- **What the task requires**:
Once you reach the line with "bpy.context.collection.objects.link(block)" below, copy each line exactly, stopping after the line with "(inner[1], y[1]), z)", and skip any pictures.

- **Records provided**:

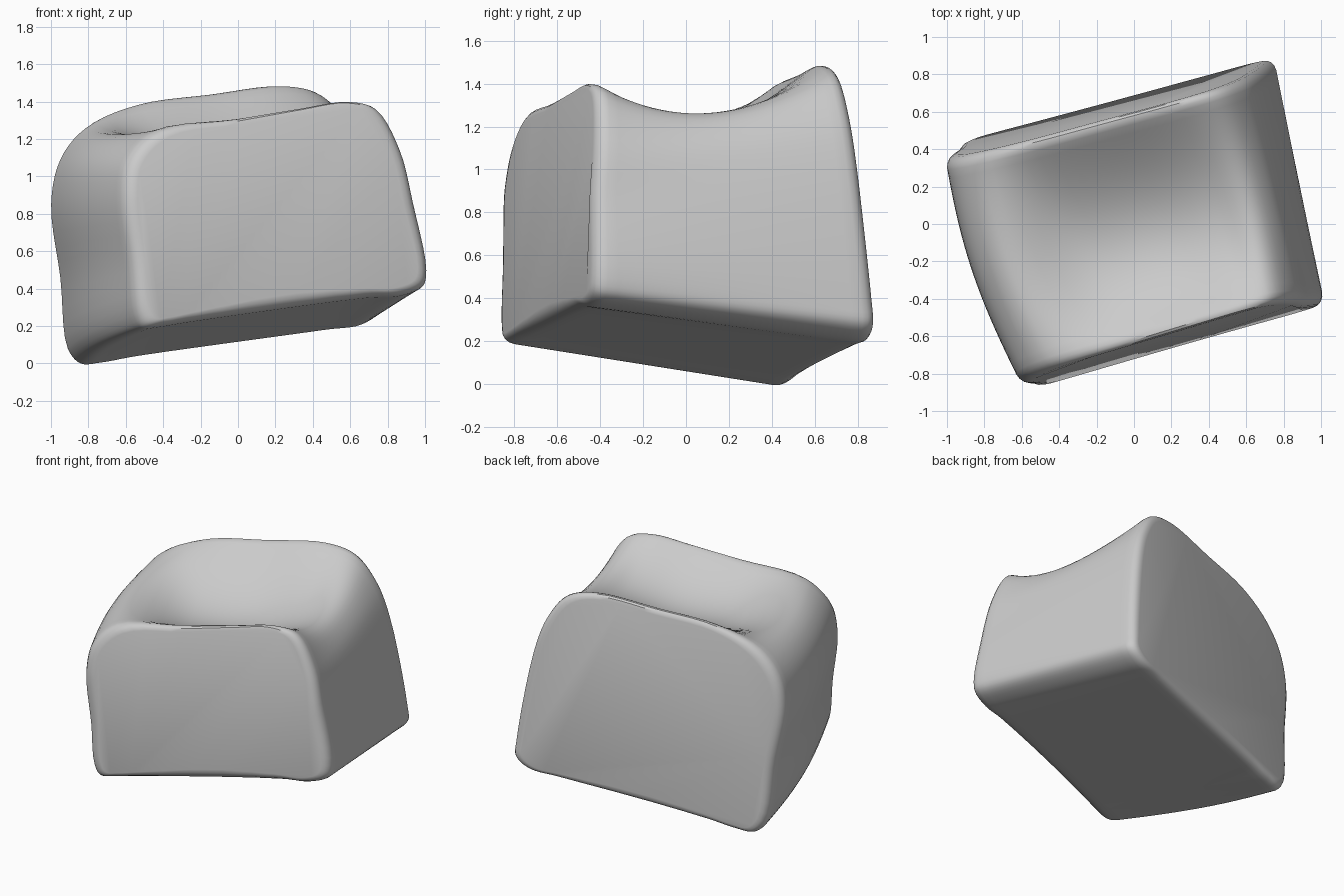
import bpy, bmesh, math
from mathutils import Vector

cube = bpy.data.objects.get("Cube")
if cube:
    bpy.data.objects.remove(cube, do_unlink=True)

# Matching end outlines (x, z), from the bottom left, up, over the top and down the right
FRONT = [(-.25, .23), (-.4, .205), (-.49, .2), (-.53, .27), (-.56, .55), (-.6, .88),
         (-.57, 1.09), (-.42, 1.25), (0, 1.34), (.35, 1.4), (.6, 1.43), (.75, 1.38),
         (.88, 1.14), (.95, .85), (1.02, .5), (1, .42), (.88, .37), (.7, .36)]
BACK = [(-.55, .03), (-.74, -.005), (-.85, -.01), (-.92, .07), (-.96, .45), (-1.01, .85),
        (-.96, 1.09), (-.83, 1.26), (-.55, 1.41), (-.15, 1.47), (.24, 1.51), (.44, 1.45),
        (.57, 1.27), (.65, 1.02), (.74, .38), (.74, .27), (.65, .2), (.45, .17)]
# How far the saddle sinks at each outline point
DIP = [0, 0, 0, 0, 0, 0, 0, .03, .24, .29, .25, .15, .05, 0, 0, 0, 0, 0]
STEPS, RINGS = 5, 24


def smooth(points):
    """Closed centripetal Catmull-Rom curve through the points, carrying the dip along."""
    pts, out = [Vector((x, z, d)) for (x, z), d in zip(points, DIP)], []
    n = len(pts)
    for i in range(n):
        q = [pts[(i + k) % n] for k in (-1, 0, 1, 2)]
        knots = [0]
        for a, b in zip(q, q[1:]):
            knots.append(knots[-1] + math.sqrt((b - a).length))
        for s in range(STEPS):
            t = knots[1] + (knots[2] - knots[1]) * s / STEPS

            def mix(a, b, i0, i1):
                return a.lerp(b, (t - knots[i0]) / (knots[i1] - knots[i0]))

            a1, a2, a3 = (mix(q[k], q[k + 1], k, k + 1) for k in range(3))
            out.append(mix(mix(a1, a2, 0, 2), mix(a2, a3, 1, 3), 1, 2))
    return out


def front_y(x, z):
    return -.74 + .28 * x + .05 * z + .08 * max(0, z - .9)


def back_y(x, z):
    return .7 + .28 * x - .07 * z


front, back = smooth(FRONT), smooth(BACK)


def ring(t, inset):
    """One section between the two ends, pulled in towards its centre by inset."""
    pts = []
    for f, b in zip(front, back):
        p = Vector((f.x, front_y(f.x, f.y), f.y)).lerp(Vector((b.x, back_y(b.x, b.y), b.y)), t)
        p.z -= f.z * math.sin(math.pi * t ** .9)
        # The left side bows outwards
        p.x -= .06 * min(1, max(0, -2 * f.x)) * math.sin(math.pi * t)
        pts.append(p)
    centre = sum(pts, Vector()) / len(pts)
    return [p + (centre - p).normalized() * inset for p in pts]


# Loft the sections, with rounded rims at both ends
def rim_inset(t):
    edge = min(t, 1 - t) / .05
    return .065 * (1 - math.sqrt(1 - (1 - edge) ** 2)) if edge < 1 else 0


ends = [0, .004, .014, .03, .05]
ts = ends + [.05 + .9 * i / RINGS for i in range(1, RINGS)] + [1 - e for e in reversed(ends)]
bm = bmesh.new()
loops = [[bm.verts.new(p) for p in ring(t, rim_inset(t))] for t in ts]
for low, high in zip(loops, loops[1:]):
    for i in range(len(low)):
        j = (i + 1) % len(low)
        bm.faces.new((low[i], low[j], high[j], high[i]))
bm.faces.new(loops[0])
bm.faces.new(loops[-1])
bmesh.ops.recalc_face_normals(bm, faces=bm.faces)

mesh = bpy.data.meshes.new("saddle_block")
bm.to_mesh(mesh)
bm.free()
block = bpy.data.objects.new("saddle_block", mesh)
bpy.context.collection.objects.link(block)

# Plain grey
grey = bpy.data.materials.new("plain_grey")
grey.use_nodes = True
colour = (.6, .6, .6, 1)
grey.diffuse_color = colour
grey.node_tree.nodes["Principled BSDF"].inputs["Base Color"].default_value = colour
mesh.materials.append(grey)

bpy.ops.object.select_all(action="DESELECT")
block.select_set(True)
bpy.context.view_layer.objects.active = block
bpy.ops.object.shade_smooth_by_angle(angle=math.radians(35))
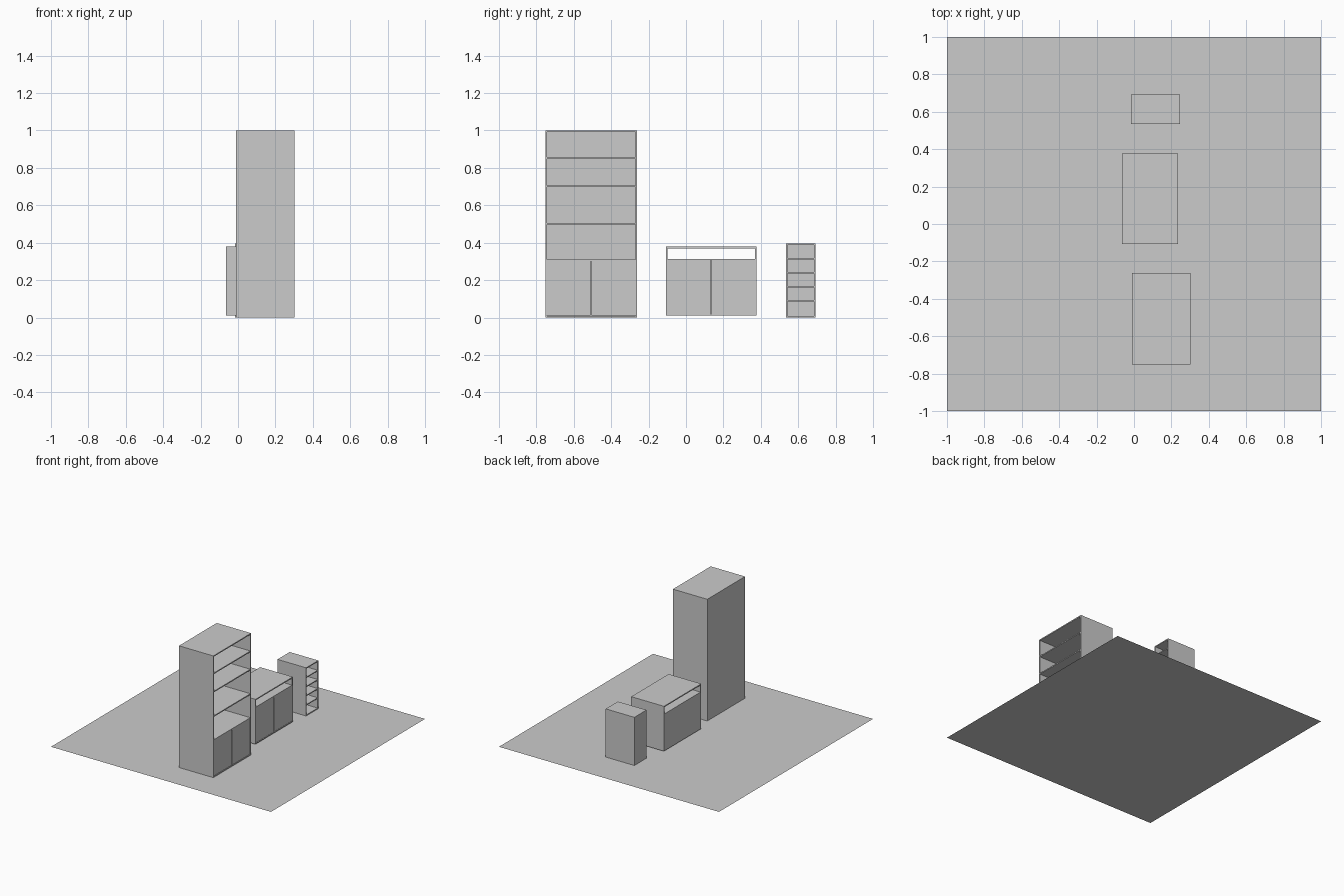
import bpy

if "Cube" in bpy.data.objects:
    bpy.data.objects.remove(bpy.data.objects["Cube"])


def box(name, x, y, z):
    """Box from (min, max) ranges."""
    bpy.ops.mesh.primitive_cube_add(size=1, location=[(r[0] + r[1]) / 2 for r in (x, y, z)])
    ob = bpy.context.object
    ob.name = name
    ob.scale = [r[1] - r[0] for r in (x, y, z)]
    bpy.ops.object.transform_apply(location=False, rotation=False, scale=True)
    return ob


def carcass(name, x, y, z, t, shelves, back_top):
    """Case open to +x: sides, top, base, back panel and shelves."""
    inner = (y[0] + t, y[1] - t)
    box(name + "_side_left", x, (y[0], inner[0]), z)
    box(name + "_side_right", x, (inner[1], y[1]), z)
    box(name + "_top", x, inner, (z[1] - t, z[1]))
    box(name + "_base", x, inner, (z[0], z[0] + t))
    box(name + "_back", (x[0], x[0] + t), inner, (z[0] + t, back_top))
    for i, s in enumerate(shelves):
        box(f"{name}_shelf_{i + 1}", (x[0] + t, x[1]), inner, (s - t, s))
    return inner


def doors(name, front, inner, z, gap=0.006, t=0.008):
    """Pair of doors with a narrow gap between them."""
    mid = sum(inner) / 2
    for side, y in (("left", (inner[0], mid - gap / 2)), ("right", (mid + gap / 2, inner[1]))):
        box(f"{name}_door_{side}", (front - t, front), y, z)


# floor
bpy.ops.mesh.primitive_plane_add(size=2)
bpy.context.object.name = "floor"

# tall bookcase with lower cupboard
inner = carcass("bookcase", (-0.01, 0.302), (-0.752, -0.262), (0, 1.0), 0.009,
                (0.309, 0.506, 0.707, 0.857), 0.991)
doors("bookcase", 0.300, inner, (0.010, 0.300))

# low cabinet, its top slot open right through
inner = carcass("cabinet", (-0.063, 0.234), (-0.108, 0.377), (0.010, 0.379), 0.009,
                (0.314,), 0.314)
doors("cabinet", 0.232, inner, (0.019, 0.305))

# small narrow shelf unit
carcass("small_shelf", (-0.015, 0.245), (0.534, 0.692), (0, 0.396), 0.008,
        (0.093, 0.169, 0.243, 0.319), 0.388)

- **Task response**:
bpy.context.collection.objects.link(block)

# Plain grey
grey = bpy.data.materials.new("plain_grey")
grey.use_nodes = True
colour = (.6, .6, .6, 1)
grey.diffuse_color = colour
grey.node_tree.nodes["Principled BSDF"].inputs["Base Color"].default_value = colour
mesh.materials.append(grey)

bpy.ops.object.select_all(action="DESELECT")
block.select_set(True)
bpy.context.view_layer.objects.active = block
bpy.ops.object.shade_smooth_by_angle(angle=math.radians(35))
import bpy

if "Cube" in bpy.data.objects:
    bpy.data.objects.remove(bpy.data.objects["Cube"])


def box(name, x, y, z):
    """Box from (min, max) ranges."""
    bpy.ops.mesh.primitive_cube_add(size=1, location=[(r[0] + r[1]) / 2 for r in (x, y, z)])
    ob = bpy.context.object
    ob.name = name
    ob.scale = [r[1] - r[0] for r in (x, y, z)]
    bpy.ops.object.transform_apply(location=False, rotation=False, scale=True)
    return ob


def carcass(name, x, y, z, t, shelves, back_top):
    """Case open to +x: sides, top, base, back panel and shelves."""
    inner = (y[0] + t, y[1] - t)
    box(name + "_side_left", x, (y[0], inner[0]), z)
    box(name + "_side_right", x, (inner[1], y[1]), z)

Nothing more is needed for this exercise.